Whether you associate the intoxicating visual phenomena that is neon with the world of fine art or the world of strip clubs, there's no denying there is something strangely addictive about those electric colored lights. London-based neon artist Chris Bracey certainly agrees, given that he's spent the past 40 years making and collecting all things neon.
Whether they depict an artsy conceptual paradox, a commercial design or the classic "Girls, Girls, Girls," Bracey's neon signs cater to that primal urge within all of us to reach out and touch something shiny. His neon haven, which he's christened "Gods Own Junkyard," combines the works' heavenly glow with the seedy underbelly of their Las Vegas origins. His crop features neons made by his father in the '50s jammed up against neons plucked from Blockbuster movie sets or an art gallery. "It’s in my blood," he told Schon Magazine. "It’s like visual cocaine."
We spoke to the neon obsessive about his unusual addiction and passion for flashing lights.
Do you remember the moment you became addicted to neon?
I became addicted to neon from age 13 when I worked making neons with my Dad -- I was like a disciple listening to Jesus. I started out as a graphic designer and my father, who had started the neon and signage in the 1950s asked me to join him. I wanted to be an artist but then I went to a Bruce Nauman show and I thought, "Yeah, neon –- that can be art."
My dad used to make neon for fairgrounds, circuses and amusement arcades but they were so seasonally dependent that I wondered how else we could make money. I’d just got married and had my first son so money was a factor. It came to me: "Sex, I’ll make neon from sex!" Not from selling myself of course but in Soho, in the 1970s there was an abundance of colorful nocturnal establishments so I pitched myself as the man who could help them advertise themselves. I made neon for them all, Paul Raymond and all those strip clubs and nightclubs. A lot of the signs are in galleries in Berlin now. In fact, I’m taking down the original sign for the Raymond Revue Bar for repair soon.
After that, it was non-stop really. I met someone in the film business and made neon for a Mona Lisa movie. After that, I did "Bladerunner," all the Superman films, "Eyes Wide Shut" for Stanley Kubrick and I have loads of exciting projects coming up. I’m making something for "Iron Man" at the moment.
How long have you been cultivating neon works? Do you have a favorite piece in your collection?
It's been almost 40 years of making neons for me. My favorite creation is "No Place Like Utopia." I hope I get there one day. I have been collecting for 40 years and I have the largest collection in Europe, and one of the biggest in the world. There are pieces that I cherish that my Dad made in the '50s for circuses that I’d never part with. I have been known to put potential buyers off if I’m too attached to something. I’ll hang on to all my Dad’s pieces and the ones I made for Kubrick.
Aside from your collection, where do you recommend visiting to get a full neon experience?

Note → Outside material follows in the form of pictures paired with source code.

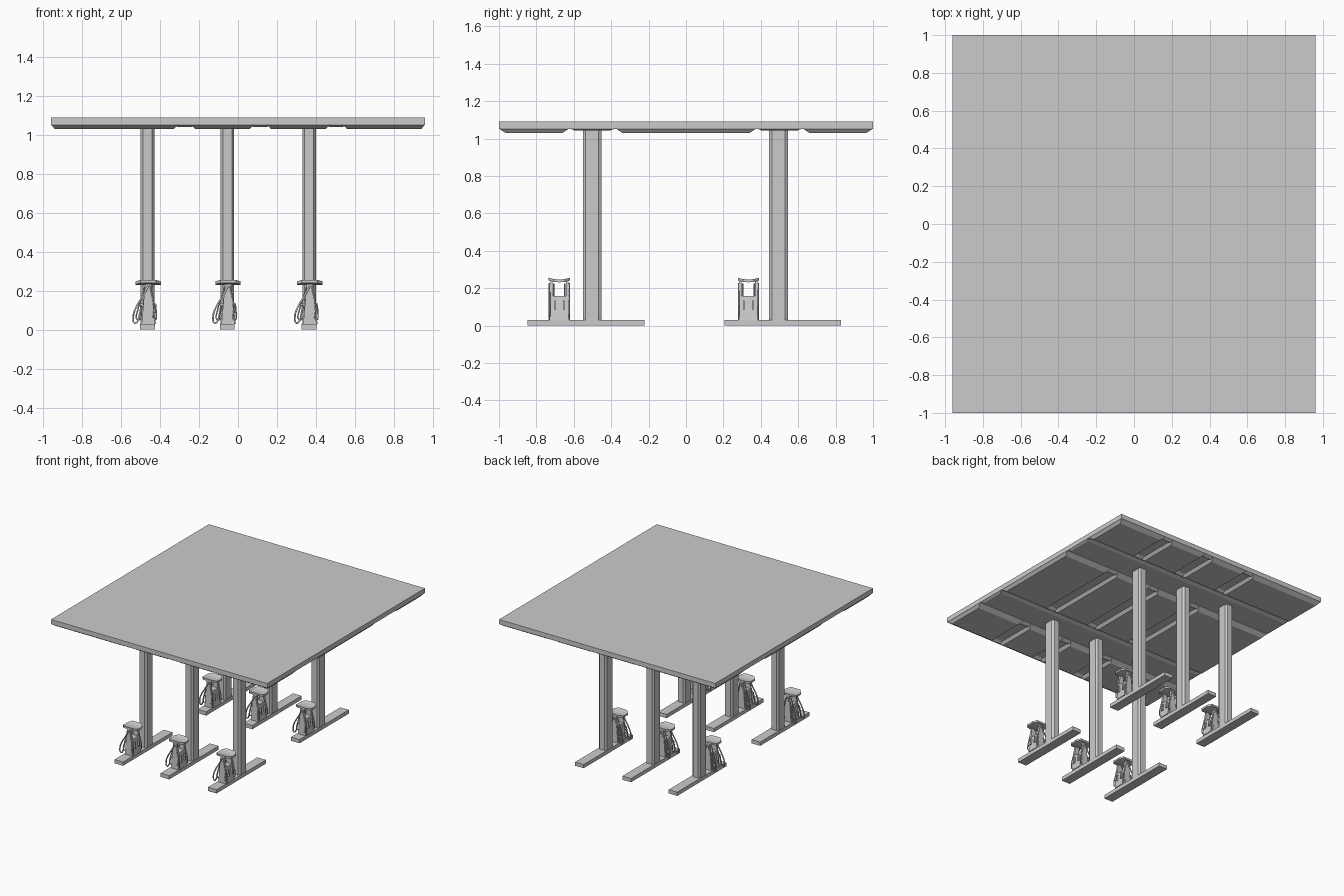
import bpy, bmesh
from mathutils import Vector

if "Cube" in bpy.data.objects:
    bpy.data.objects.remove(bpy.data.objects["Cube"])

COL_X = (-0.465, -0.055, 0.365)
# per row: base y range, column y, pump y
ROWS = ((-0.848, -0.222, -0.502, -0.677), (0.206, 0.83, 0.495, 0.334))


def finish(name, bm):
    bmesh.ops.recalc_face_normals(bm, faces=bm.faces)
    me = bpy.data.meshes.new(name)
    bm.to_mesh(me)
    bm.free()
    ob = bpy.data.objects.new(name, me)
    bpy.context.collection.objects.link(ob)
    return ob


def frustum(name, x0, x1, y0, y1, z0, z1, dx=0.0, dy=0.0, bottom=False):
    """Box whose top (or bottom) face is inset by dx, dy."""
    bm = bmesh.new()
    bmesh.ops.create_cube(bm, size=1)
    for v in bm.verts:
        inset = (v.co.z < 0) == bottom
        ix, iy = (dx, dy) if inset else (0, 0)
        v.co = Vector((x1 - ix if v.co.x > 0 else x0 + ix,
                       y1 - iy if v.co.y > 0 else y0 + iy,
                       z1 if v.co.z > 0 else z0))
    return finish(name, bm)


def prism(name, outline, z0, z1):
    bm = bmesh.new()
    f = bm.faces.new([bm.verts.new((x, y, z0)) for x, y in outline])
    r = bmesh.ops.extrude_face_region(bm, geom=[f])
    for v in r['geom']:
        if isinstance(v, bmesh.types.BMVert):
            v.co.z = z1
    return finish(name, bm)


def hose(name, pts, radius=0.005):
    cu = bpy.data.curves.new(name, 'CURVE')
    cu.dimensions = '3D'
    cu.bevel_depth = radius
    cu.bevel_resolution = 1
    cu.resolution_u = 3
    cu.use_fill_caps = True
    sp = cu.splines.new('BEZIER')
    sp.bezier_points.add(len(pts) - 1)
    for bp, p in zip(sp.bezier_points, pts):
        bp.co = p
        bp.handle_left_type = bp.handle_right_type = 'AUTO'
    ob = bpy.data.objects.new(name, cu)
    bpy.context.collection.objects.link(ob)
    return ob


# Roof slab
frustum("roof_slab", -0.96, 0.96, -1, 1, 1.052, 1.09)

# Tapered ceiling panels, separated by narrow light slots
slots = (-0.29, 0.10, 0.49)
edges = [-0.96] + [e for s in slots for e in (s - 0.02, s + 0.05)] + [0.96]
for y0, y1 in ((-1, -0.625), (-0.375, 0.375), (0.625, 1)):
    for a, b in zip(edges[::2], edges[1::2]):
        frustum("ceiling_panel", a, b, y0, y1, 1.03, 1.053, 0.02, 0.035, True)
# Closed ends of the light slots
    for s in slots:
        for a, b in ((y0, y0 + 0.05), (y1 - 0.05, y1)):
            frustum("slot_end", s - 0.02, s + 0.05, a, b, 1.04, 1.053, 0, 0.02, True)

# Ceiling beams above the columns
for y in (-0.5, 0.5):
    frustum("ceiling_beam", -0.96, 0.96, y - 0.12, y + 0.12, 1.043, 1.053, 0.015, 0.025, True)


def octagon(cx, cy, hx, hy, kx, ky):
    q = [(hx, hy - ky), (hx - kx, hy), (-hx + kx, hy), (-hx, hy - ky)]
    q += [(-a, -b) for a, b in q]
    return [(cx + a, cy + b) for a, b in q]


def pump(cx, cy):
    # Dispenser body and side posts
    frustum("pump_body", cx - 0.04, cx + 0.04, cy - 0.043, cy + 0.043, 0.03, 0.157, 0.016, 0.006)
    for s in (-1, 1):
        y = cy + s * 0.043
        frustum("pump_post", cx - 0.034, cx + 0.034, y - 0.009, y + 0.009, 0.03, 0.236, 0.018, 0.002)
        # Nozzle holders on both faces
        for t in (-1, 1):
            x, yy = cx + t * 0.034, cy + s * 0.024
            frustum("nozzle", x - 0.011, x + 0.011, yy - 0.006, yy + 0.006, 0.085, 0.135, 0.004, 0.002)

    # Saddle-shaped pump roof
    bm = bmesh.new()
    rows = []
    for dy, hx in ((-0.057, 0.04), (-0.03, 0.065), (0, 0.065), (0.03, 0.065), (0.057, 0.04)):
        z = 0.231 + 3.0 * dy * dy
        rows.append([bm.verts.new((cx + sx * hx, cy + dy, z + h))
                     for sx, h in ((-1, 0), (1, 0), (1, 0.015), (-1, 0.015))])
    for a, b in zip(rows, rows[1:]):
        for i in range(4):
            j = (i + 1) % 4
            bm.faces.new((a[i], a[j], b[j], b[i]))
    bm.faces.new(rows[0])
    bm.faces.new(rows[-1])
    finish("pump_roof", bm)

    # Hanging hoses on each side
    for s in (-1, 1):
        y = cy + s * 0.052
        outer = ((0.0, 0.225), (-0.03, 0.17), (-0.06, 0.12), (-0.077, 0.065),
                 (-0.068, 0.034), (-0.052, 0.05), (-0.043, 0.085), (-0.035, 0.125))
        hose("outer_hose", [(cx + x, y, z) for x, z in outer])
        y = cy + s * 0.03
        inner = ((-0.016, 0.225), (-0.035, 0.16), (-0.054, 0.10), (-0.055, 0.05), (-0.038, 0.06), (-0.034, 0.10))
        hose("inner_hose", [(cx + x, y, z) for x, z in inner], 0.004)
        y = cy + s * 0.052
        rear = ((0.01, 0.225), (0.028, 0.14), (0.042, 0.075), (0.034, 0.05), (0.03, 0.10))
        hose("rear_hose", [(cx + x, y, z) for x, z in rear], 0.004)


for y0, y1, col_y, pump_y in ROWS:
    for x in COL_X:
        # Island kerb, chamfered column and pump
        frustum("island_base", x - 0.038, x + 0.038, y0, y1, 0, 0.03)
        prism("column", octagon(x, col_y, 0.035, 0.05, 0.012, 0.016), 0.03, 1.048)
        pump(x + 0.004, pump_y)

It has to be the neon boneyard in Las Vegas and MONA in LA... I guess I find it hard to think of anywhere else since I've got the biggest collection in Europe at Gods Own Junk Yard, my site in Walthamstow. I have neon that dates back as far as the '20s, as well as pieces that I’ve made for movies, brands and artists over the years. As well as a few non-neon props that I wouldn’t part with and just had to have –- like a shark’s head and the car I made for "Charlie and the Chocolate Factory."
Is there a certain neon piece you don't yet own but would most love to have in your possession?
I would love to own the large, now switched-off Walthamstow Dog Stadium neon sign. It’s not considered to be art but to me it’s a beautiful creation. I’ve lived here all my life and brought up a family here so to me, that sign represents old Walthamstow, before the property developers started to move in.
What could the contemporary art world learn from the world of neon?
Well, neon has evolved from a form of advertising, businesses selling themselves to the pubic. Neon art is no different except now it’s the artist selling himself through the neon. I think the contemporary art world should just accept the feel good effect of a commercial product that is now over 100 years old. I think it’s great that Tracey Emin popularized neon as genre in itself; the medium has come a long way since she used it as autobiographical touchstones. I think the contemporary art world is accepting of neon now. There are quite a few exhibitions at the moment. There’s Martin Creed at the Hayward in London, Tracey Emin’s show and Gavin Turk in Durham.
Get your neon fix with some of Bracey's collection below and let us know your thoughts in the comments.